What you should do:
Count only the lines of the records that hold "materials", then give the number without any other words.

(Source records Opens)

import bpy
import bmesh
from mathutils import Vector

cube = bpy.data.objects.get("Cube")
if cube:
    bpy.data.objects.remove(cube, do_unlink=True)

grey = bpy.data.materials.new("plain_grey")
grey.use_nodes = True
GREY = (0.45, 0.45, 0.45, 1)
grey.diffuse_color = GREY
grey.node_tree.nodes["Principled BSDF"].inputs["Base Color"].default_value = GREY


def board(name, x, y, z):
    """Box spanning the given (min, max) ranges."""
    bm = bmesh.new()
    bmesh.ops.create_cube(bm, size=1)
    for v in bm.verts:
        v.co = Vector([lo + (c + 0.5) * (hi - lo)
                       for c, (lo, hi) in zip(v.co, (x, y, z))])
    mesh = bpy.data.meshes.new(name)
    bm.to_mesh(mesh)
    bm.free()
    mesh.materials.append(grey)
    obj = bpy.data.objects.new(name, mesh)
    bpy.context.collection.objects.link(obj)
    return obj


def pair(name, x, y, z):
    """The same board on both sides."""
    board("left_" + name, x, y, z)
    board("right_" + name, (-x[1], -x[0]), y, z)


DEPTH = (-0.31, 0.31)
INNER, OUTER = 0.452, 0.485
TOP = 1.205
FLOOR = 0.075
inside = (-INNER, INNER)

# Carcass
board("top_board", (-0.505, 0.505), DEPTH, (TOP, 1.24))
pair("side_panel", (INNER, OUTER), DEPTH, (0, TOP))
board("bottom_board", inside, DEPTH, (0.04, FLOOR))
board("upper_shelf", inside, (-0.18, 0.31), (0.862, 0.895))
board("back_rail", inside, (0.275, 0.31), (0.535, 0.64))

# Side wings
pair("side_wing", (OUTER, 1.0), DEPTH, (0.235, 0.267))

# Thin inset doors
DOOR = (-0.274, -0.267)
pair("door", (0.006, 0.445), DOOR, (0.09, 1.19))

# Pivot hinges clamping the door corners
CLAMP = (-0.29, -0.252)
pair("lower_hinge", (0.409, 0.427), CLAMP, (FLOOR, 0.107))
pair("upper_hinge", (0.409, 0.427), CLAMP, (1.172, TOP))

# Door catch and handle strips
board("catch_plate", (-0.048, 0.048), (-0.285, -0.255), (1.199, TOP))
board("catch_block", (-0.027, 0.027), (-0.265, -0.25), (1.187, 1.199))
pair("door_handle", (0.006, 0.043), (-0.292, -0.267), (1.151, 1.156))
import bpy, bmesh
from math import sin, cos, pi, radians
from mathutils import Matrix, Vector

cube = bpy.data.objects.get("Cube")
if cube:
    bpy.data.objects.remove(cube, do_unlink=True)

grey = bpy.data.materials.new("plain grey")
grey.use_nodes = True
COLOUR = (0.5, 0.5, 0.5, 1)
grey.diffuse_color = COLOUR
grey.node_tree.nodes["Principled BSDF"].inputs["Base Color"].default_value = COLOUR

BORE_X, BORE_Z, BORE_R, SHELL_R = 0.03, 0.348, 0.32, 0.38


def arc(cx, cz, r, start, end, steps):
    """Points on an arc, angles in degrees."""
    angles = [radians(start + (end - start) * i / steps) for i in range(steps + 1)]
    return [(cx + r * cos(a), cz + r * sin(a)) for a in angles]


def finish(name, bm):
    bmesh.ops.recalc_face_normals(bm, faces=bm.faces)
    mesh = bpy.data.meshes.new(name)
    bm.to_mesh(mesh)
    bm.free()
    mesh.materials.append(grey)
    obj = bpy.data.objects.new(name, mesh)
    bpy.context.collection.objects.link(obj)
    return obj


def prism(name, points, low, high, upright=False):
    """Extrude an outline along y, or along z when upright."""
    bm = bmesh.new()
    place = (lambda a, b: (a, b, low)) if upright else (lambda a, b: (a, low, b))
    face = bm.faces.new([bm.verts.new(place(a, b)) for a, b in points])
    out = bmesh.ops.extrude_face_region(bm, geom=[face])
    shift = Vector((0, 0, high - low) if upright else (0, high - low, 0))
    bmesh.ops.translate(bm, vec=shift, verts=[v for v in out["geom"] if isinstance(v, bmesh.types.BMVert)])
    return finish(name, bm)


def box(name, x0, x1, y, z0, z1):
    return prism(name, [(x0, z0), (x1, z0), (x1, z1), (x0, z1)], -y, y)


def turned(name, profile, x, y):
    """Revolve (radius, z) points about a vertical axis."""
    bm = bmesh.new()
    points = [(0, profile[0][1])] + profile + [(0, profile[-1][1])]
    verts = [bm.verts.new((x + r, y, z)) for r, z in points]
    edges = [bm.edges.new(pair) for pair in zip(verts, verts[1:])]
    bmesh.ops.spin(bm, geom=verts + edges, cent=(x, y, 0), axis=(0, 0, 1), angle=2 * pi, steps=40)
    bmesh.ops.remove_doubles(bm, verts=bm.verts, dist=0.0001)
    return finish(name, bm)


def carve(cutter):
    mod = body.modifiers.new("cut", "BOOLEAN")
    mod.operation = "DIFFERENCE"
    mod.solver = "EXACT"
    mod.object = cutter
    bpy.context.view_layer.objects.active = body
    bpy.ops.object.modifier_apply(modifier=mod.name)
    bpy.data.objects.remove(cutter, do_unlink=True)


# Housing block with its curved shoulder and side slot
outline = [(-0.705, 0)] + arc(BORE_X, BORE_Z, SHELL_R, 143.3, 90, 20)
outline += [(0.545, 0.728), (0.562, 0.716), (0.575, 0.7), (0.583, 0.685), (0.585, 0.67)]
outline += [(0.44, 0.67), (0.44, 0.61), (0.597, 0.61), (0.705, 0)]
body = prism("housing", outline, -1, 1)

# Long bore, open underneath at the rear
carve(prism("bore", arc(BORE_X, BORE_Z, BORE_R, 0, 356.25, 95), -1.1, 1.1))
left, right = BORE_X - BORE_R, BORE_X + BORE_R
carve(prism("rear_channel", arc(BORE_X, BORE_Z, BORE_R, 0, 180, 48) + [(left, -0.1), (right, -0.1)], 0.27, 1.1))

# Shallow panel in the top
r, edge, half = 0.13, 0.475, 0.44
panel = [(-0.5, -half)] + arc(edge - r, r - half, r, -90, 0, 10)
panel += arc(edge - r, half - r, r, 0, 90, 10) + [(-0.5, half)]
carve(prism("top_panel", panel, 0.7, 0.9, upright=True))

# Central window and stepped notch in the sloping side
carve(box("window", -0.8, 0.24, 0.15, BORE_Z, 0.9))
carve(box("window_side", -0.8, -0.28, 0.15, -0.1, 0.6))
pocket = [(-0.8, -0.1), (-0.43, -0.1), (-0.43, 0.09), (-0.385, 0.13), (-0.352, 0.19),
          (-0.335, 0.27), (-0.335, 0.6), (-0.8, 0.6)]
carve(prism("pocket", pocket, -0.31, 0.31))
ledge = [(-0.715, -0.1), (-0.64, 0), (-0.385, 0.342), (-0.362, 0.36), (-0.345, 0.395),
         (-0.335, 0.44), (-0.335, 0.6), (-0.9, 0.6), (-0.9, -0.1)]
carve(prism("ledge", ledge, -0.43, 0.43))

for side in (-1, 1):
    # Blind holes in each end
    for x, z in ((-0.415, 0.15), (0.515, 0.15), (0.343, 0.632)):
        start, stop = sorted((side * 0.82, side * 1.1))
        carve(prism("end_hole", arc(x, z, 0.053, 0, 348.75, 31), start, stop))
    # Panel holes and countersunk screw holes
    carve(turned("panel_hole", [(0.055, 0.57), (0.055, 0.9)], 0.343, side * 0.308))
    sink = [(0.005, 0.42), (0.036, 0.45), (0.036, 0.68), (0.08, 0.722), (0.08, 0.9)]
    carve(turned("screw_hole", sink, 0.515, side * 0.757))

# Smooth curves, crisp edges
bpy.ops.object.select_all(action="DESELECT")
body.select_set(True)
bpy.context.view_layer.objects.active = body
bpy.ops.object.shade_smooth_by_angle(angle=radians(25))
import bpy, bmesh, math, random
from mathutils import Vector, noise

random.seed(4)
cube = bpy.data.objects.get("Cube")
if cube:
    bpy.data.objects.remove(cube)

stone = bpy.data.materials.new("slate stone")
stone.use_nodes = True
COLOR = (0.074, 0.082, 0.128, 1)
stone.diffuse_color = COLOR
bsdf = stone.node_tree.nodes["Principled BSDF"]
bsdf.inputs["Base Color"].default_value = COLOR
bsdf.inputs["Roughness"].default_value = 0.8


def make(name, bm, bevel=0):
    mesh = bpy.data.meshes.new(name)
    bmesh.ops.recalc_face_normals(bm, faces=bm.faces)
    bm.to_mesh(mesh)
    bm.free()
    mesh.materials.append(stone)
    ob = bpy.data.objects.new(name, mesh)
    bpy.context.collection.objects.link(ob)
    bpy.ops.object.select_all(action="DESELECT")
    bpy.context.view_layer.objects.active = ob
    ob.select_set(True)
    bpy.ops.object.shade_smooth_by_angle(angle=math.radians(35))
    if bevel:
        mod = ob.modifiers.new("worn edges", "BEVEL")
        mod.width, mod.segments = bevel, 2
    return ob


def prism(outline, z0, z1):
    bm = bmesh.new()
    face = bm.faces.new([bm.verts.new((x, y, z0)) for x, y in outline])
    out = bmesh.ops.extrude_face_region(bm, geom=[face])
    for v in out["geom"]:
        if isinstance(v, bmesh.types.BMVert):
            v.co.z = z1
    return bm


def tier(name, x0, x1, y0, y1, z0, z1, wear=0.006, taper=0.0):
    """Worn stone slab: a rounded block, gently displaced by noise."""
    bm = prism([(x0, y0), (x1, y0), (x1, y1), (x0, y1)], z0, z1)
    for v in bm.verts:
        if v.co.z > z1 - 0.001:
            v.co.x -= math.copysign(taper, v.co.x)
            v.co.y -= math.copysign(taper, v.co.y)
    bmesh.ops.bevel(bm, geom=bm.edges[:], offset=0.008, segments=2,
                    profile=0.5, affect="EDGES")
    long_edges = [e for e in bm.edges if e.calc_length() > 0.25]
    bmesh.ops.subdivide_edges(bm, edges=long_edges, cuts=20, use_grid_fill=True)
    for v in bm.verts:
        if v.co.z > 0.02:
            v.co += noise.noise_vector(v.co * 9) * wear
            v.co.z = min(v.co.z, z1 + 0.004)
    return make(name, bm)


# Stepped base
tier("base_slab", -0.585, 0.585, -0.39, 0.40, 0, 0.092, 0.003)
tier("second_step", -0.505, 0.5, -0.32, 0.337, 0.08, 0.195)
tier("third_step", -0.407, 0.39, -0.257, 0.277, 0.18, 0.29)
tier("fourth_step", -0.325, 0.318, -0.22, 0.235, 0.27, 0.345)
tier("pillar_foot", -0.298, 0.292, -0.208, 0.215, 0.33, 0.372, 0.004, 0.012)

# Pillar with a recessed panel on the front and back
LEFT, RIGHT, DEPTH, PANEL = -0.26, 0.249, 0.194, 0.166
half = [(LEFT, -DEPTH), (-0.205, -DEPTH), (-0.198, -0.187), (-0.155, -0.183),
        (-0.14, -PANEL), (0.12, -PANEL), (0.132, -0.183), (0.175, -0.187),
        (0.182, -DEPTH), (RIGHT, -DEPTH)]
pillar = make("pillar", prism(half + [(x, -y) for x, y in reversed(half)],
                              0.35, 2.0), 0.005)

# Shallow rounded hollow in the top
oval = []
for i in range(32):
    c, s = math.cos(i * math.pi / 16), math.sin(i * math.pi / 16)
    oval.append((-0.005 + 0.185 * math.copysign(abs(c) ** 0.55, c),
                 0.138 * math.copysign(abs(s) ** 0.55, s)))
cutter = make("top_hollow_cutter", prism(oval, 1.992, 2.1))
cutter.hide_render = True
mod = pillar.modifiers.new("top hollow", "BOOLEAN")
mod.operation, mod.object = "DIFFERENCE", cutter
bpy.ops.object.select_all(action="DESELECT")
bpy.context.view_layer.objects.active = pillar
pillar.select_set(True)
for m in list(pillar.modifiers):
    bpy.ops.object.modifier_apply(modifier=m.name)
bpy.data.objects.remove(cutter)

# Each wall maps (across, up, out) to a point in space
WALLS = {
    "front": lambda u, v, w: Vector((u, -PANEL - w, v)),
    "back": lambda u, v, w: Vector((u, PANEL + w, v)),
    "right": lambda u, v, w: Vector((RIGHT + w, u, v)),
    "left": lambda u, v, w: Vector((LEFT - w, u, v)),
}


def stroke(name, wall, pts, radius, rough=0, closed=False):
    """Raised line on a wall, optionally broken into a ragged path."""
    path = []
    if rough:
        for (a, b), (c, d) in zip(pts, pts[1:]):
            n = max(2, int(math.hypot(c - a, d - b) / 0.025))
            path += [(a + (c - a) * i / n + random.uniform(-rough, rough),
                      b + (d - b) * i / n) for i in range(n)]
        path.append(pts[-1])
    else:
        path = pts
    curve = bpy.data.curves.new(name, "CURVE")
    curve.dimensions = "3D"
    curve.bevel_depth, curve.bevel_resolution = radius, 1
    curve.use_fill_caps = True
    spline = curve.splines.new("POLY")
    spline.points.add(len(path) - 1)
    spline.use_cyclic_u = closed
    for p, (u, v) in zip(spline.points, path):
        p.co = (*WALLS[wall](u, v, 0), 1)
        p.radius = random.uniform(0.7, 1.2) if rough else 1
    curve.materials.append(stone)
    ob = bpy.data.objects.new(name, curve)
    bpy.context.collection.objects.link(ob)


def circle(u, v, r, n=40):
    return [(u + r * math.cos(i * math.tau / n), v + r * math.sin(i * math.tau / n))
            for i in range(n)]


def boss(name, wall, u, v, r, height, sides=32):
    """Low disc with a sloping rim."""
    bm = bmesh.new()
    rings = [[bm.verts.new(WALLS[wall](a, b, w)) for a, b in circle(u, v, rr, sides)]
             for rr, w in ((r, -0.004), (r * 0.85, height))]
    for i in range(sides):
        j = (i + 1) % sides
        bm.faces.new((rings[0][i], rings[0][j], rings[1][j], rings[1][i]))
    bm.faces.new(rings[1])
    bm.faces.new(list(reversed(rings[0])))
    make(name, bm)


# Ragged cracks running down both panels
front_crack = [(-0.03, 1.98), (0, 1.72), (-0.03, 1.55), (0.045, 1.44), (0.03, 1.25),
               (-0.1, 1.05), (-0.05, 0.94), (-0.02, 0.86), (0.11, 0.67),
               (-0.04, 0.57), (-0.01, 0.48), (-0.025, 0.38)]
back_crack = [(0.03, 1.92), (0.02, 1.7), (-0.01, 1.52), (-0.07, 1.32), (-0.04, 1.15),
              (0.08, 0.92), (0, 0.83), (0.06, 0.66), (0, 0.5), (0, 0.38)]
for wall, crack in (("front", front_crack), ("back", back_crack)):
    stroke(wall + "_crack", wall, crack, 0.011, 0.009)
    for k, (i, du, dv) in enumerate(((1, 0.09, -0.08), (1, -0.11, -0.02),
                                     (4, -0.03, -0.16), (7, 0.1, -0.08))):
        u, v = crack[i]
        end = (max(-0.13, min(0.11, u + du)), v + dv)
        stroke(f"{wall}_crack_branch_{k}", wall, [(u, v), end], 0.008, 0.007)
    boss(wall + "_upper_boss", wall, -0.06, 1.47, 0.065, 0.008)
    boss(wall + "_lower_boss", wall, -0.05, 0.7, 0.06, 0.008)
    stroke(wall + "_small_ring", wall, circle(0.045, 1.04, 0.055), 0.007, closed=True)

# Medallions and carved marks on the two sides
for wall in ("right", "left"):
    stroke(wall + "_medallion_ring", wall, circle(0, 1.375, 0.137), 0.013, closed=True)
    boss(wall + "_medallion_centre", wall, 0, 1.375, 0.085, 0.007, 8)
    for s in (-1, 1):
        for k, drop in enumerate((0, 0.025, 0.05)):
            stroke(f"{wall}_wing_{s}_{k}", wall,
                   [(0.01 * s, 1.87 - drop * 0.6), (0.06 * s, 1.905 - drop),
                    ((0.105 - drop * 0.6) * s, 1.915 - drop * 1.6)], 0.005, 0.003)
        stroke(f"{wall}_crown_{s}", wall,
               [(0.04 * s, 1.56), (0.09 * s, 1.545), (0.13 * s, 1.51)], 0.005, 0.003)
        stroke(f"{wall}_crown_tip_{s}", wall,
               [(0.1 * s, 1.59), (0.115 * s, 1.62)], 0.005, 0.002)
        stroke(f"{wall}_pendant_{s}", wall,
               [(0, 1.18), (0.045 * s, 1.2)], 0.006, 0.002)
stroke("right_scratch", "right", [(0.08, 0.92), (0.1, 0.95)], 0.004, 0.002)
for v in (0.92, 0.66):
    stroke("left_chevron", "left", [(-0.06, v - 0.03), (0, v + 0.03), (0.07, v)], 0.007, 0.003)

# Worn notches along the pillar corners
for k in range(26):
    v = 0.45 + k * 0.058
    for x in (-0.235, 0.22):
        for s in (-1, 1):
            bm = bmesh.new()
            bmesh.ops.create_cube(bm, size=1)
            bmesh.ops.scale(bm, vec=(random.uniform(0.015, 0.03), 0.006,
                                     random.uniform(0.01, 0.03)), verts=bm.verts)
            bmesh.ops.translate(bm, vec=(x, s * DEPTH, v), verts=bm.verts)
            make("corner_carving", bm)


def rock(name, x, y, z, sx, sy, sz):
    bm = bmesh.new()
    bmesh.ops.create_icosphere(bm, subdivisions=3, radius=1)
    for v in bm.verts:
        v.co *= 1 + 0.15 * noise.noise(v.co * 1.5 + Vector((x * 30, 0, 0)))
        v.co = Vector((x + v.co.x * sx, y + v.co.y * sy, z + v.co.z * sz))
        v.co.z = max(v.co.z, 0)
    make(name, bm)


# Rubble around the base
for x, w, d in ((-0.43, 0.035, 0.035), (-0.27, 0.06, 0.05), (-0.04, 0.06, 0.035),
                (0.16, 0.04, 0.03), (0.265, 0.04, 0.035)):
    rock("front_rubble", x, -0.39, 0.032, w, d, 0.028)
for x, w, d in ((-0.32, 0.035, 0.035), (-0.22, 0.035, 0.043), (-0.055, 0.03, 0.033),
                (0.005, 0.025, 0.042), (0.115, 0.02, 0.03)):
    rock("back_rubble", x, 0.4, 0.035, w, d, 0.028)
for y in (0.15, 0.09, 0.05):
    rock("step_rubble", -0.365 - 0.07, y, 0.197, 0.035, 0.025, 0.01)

(Source records Closes)

Worked solution:
7